The court made another important observation. It noted that the SB order, in effect, accepts a ‘theory of distinct set of rules’ for examination and infringement process. In other words, whereas the novelty and non-obviousness of product would be given primacy in examining whether to grant patent, the same will be disregarded when enforcing the same patent for infringement of patent where focus will solely be on process employed. The court reject such shifting lines of protection, reasoning, that such an interpretation will whittle down the scope of protection available to an inventor merely because of lack of clarity of the structure of the invention. Here, the court also seems to countenance the argument of appellant that it is a cardinal principle that “patent claim… construed in an identical manner both while considering validity as well as infringement”. (Para 51) 

Based on the above observations, court ultimately held that since FCM was a novel product, located under sec. 48(a) of the Act, the question of infringement would depend upon the basis of product attributes and de hors the process of manufacture. (para 166)

Obtained by v. Obtainable by- Intent of Patentee

An argument was raised by the respondent that the intent of patentee, by not describing the structure and composition of the product, hinted that the protection sought was limited to process claim. As explained above, this is an erroneous understanding of product-by-process patent which require reference to process “only to aid in explaining the novel attributes of a new product unknown in the prior art”. The court makes some important observations with regard to ascertaining intent of patentee from claims and specifications by resorting to language used in sec. 48(a) & (b).

Borrowing from EPO, it created a distinction between ‘obtainable by’ used in clause (a) and ‘obtained by’ in clause (b). It observes that the former conveys a ‘descriptive process by which the claimed product could be manufactured or produced.’ However, such process is not considered the inventive element. The phrase will, therefore, usually feature in a product-by-process claim. The latter, however, ‘convey a direct linkage between the product and the process’. That is, usage of such wording conveys the intent of patentee to restrict the scope of the patent to process claims only. 

This, in my opinion, will aid in future construction of claim of a product-by-process patent by focusing the analysis on the novelty of the product under sec. 48(a). However, it is unclear whether the process directed to produce the product itself would be protected in an infringement analysis. 

What Lies Ahead?

In previous posts here and here, the point was raised regarding lack of clarity over product-by-process patent claims within the Indian patent regime. The above observations made by the Judgement clarifies what is product-by-process claim, scope of protection thereof and its importation in sec. 48(a) of the Act. Significantly, the judgement answers a pertinent doubt raised by Praharsh on the SB order: “ I doubt that this order will inspire any applicant to willfully disclose their invention using ‘product-by-process’ claims owing to the oscillating considerations to the ‘product patent’ aspect of the invention while examining the claims first, and then later investigating the allegations of infringement considering the invention to be a process.” This judgement, in extending the scope of protection for ‘product-by-process’ claims by using the same standard for examination and infringement, incentivises innovation in fields where it is difficult to ascertain the structure of the invention from the beginning.
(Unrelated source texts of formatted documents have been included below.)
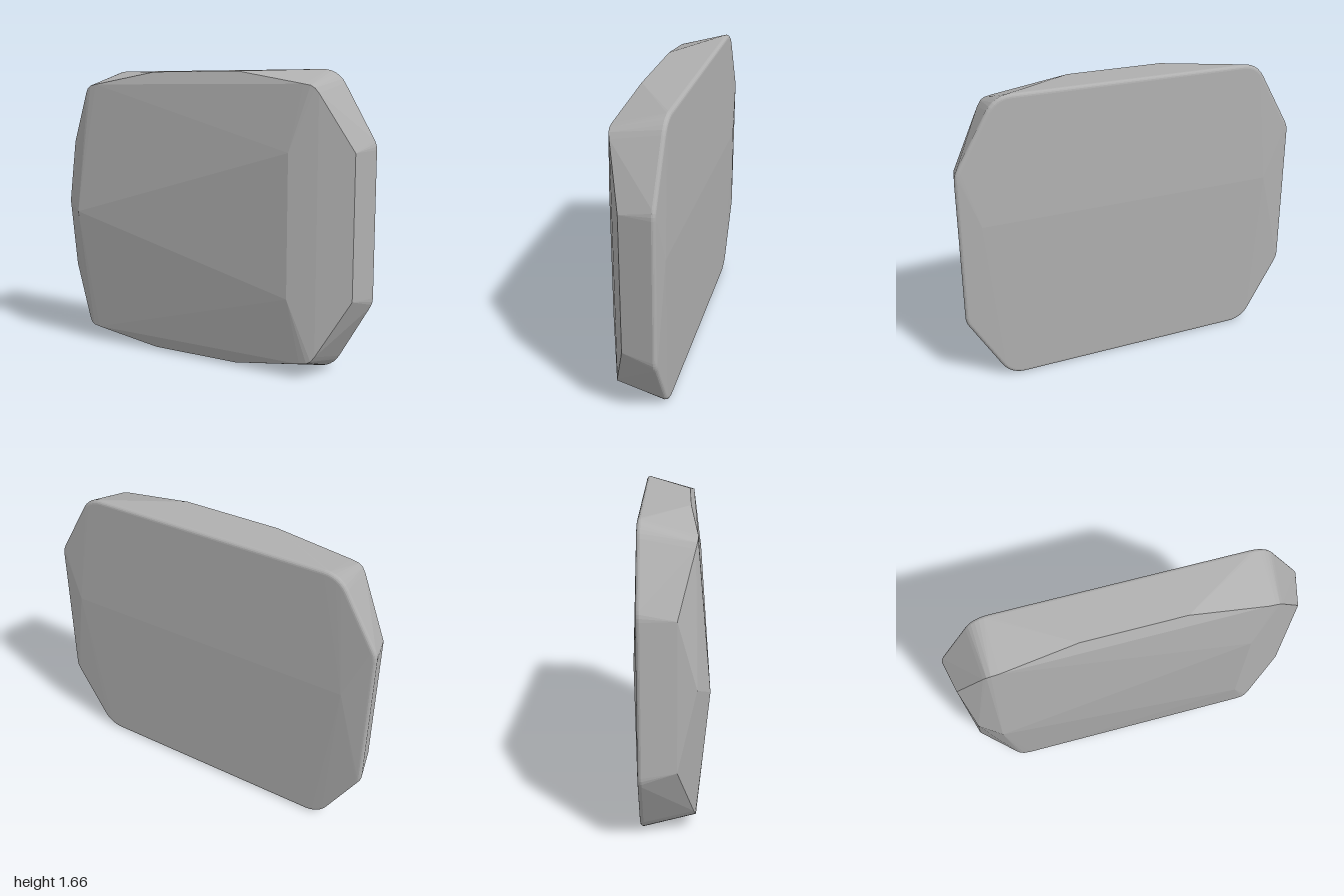
import * as THREE from 'three';
import { ConvexGeometry } from 'three/addons/geometries/ConvexGeometry.js';

const MID = 0.8325; // half of the height

// Adds a point and its mirror images in x and in height.
function addMirrored(list, x, dy, z) {
  for (const sx of [1, -1]) for (const sy of [1, -1]) {
    list.push(new THREE.Vector3(sx * x, MID + sy * dy, z));
  }
}

// Rounded octagonal outline, inset by a distance, at depth z.
function addOutline(list, inset, z) {
  const corners = [
    { x: 0.68, dy: 0.6825, r: 0.15, from: 90, to: 30, steps: 6 },
    { x: 0.89, dy: 0.4025, r: 0.11, from: 30, to: 0, steps: 3 },
  ];
  for (const c of corners) {
    for (let i = 0; i <= c.steps; i++) {
      const a = THREE.MathUtils.degToRad(c.from + (c.to - c.from) * i / c.steps);
      const r = c.r - inset;
      addMirrored(list, c.x + r * Math.cos(a), c.dy + r * Math.sin(a), z);
    }
  }
}

export function createModel() {
  const group = new THREE.Group();
  group.name = 'facetedSlab';
  const grey = new THREE.MeshStandardMaterial({ color: 0xb0b0b0, flatShading: true });
  grey.name = 'plainGrey';

  const points = [];

  // Rounded back edge
  for (let i = 0; i <= 4; i++) {
    const a = (i / 4) * Math.PI / 2;
    addOutline(points, 0.02 * (1 - Math.cos(a)), -0.152 - 0.02 * Math.sin(a));
  }

  // Front rim: sides, softened corners, top and bottom
  addMirrored(points, 0.958, 0.395, 0.025);
  addMirrored(points, 0.785, 0.703, 0.112);
  addMirrored(points, 0.765, 0.73, 0.12);
  addMirrored(points, 0.742, 0.744, 0.124);
  addMirrored(points, 0.7, 0.752, 0.125);
  addMirrored(points, 0.28, 0.823, 0.095);

  // Crown of the front, lopsided: a ridge at one end, a flat bevel at the other
  points.push(
    new THREE.Vector3(-0.8, 0.81, 0.19),
    new THREE.Vector3(-0.92, 0.865, 0.122),
    new THREE.Vector3(0.64, 1.225, 0.17),
    new THREE.Vector3(0.64, 0.44, 0.17),
  );

  // Shallow ridge across the back
  points.push(
    new THREE.Vector3(0.88, 0.97, -0.19),
    new THREE.Vector3(-0.84, 0.97, -0.19),
  );

  const slab = new THREE.Mesh(new ConvexGeometry(points), grey);
  slab.name = 'slab';
  group.add(slab);
  return group;
}
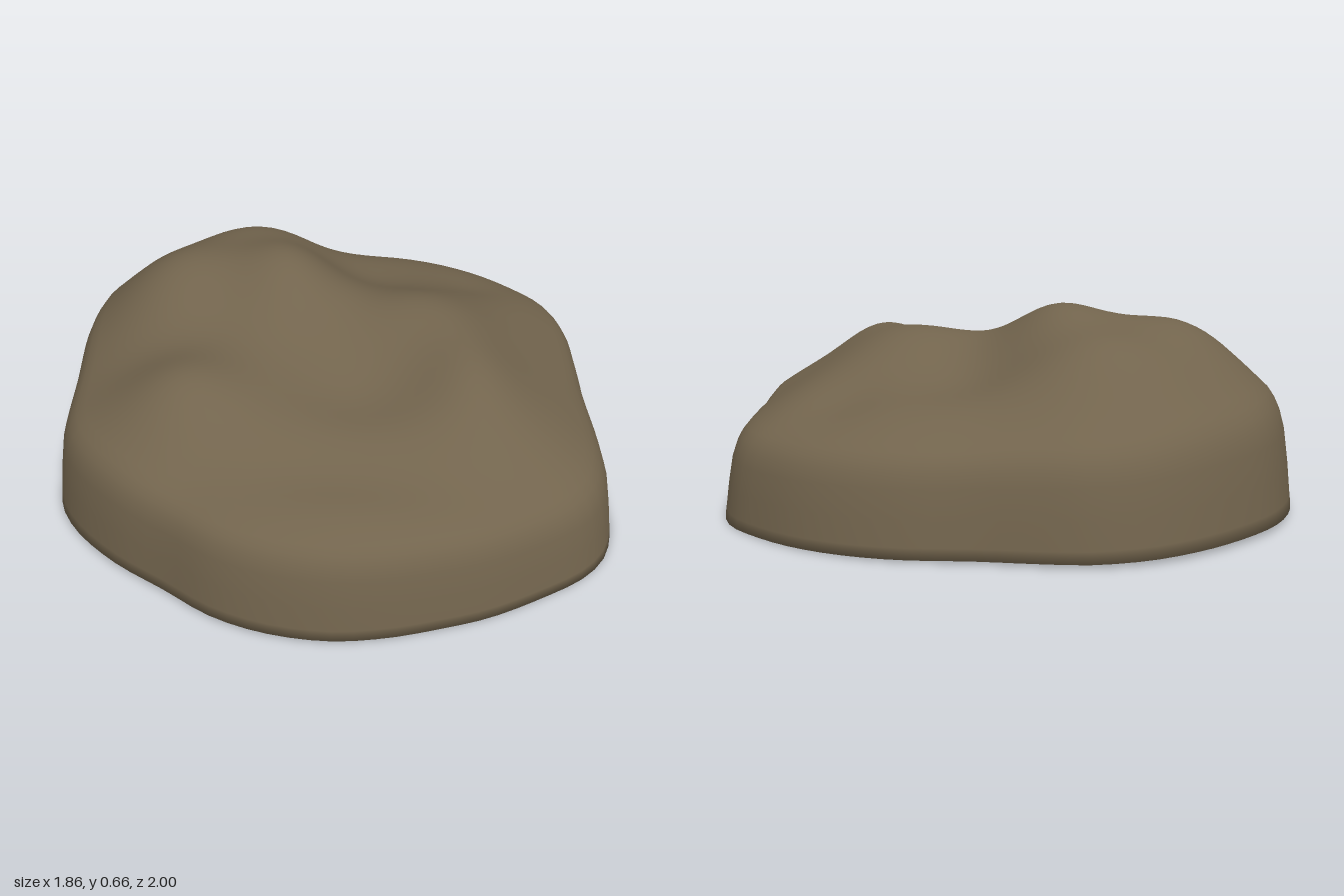
import * as THREE from 'three';

// Footprint of the rock (x, z), clockwise seen from above
const OUTLINE = [
  [-0.25, -1], [-0.12, -0.99], [0.08, -0.96], [0.3, -0.94], [0.47, -0.89], [0.62, -0.81],
  [0.74, -0.71], [0.85, -0.58], [0.9, -0.42], [0.91, -0.2], [0.91, 0], [0.925, 0.3],
  [0.92, 0.46], [0.88, 0.6], [0.8, 0.7], [0.65, 0.8], [0.48, 0.89], [0.33, 0.94],
  [0.18, 0.98], [0, 1], [-0.2, 0.97], [-0.37, 0.9], [-0.52, 0.79], [-0.7, 0.66],
  [-0.85, 0.5], [-0.92, 0.35], [-0.935, 0], [-0.935, -0.28], [-0.9, -0.47],
  [-0.83, -0.62], [-0.72, -0.75], [-0.58, -0.87], [-0.42, -0.96],
];

// Humps and hollows on the top: x, z, width, depth, height
const BUMPS = [
  [-0.57, -0.29, 0.28, 0.3, 0.17],   // left hump
  [-0.16, -0.25, 0.21, 0.28, 0.16],  // summit
  [-0.32, -0.63, 0.27, 0.2, 0.11],   // back shoulder
  [-0.5, 0.36, 0.22, 0.2, 0.09],     // front left knob
  [0.3, -0.08, 0.25, 0.22, 0.08],    // right ridge
  [0.46, 0.25, 0.17, 0.27, 0.075],   // right rim
  [0.08, 0.34, 0.22, 0.2, -0.05],    // middle hollow
  [0.05, 0.66, 0.45, 0.14, -0.045],  // front groove
  [0.12, -0.47, 0.24, 0.2, -0.04],   // back hollow
  [0.5, -0.5, 0.14, 0.16, -0.025],   // back right hollow
];

// Height of the top at (x, z); s is the fraction of the way out to the edge
function topHeight(x, z, s) {
  const rim = 0.255 - 0.035 * x; // the left edge stands higher
  let h = rim + (0.48 - rim) * (1 - s ** 3);
  for (const [bx, bz, w, d, a] of BUMPS) {
    h += a * Math.exp(-(((x - bx) / w) ** 2) - ((z - bz) / d) ** 2);
  }
  return h;
}

function rockGeometry() {
  const N = 96;
  const curve = new THREE.CatmullRomCurve3(
    OUTLINE.map(([x, z]) => new THREE.Vector3(x, 0, z)), true);
  const edge = curve.getSpacedPoints(N).slice(0, N);

  // Rings from the underside centre, up the wall and in to the top: [scale, height fraction]
  const rings = [[0, 0], [0.5, 0], [0.9, 0], [0.97, 0], [1, 0], [0.995, 0.14],
    [0.985, 0.45], [0.97, 0.77], [0.955, 0.9], [0.938, 0.965]];
  const TOP = 30;
  for (let i = 0; i <= TOP; i++) rings.push([0.915 * (1 - i / TOP), 1]);
  const last = rings.length - 1;

  const positions = [];
  rings.forEach(([s, f], r) => {
    const count = r === 0 || r === last ? 1 : N;
    for (let i = 0; i < count; i++) {
      const x = edge[i].x * s, z = edge[i].z * s;
      const base = 0.01 - 0.0105 * x; // underside tilts slightly
      positions.push(x, base + f * (topHeight(x, z, s) - base), z);
    }
  });

  const id = (r, i) => (r === 0 ? 0 : 1 + (r - 1) * N + (r === last ? 0 : i % N));
  const index = [];
  for (let r = 0; r < last; r++) {
    for (let i = 0; i < N; i++) {
      const a = id(r, i), b = id(r, i + 1), c = id(r + 1, i + 1), d = id(r + 1, i);
      if (r < last - 1) index.push(a, d, c);
      if (r > 0) index.push(a, c, b);
    }
  }
  const geometry = new THREE.BufferGeometry();
  geometry.setAttribute('position', new THREE.Float32BufferAttribute(positions, 3));
  geometry.setIndex(index);
  geometry.computeVertexNormals();
  return geometry;
}

export function createModel() {
  const stone = new THREE.MeshStandardMaterial({ color: 0x72644d });
  stone.name = 'brown stone';
  const rock = new THREE.Mesh(rockGeometry(), stone);
  rock.name = 'rock';
  const group = new THREE.Group();
  group.name = 'boulder';
  group.add(rock);
  return group;
}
Understood in this sense, the judgement strikes the right balance between “expectations of the patentee while at the same time avoiding the specterof over-protectionism”.

Read More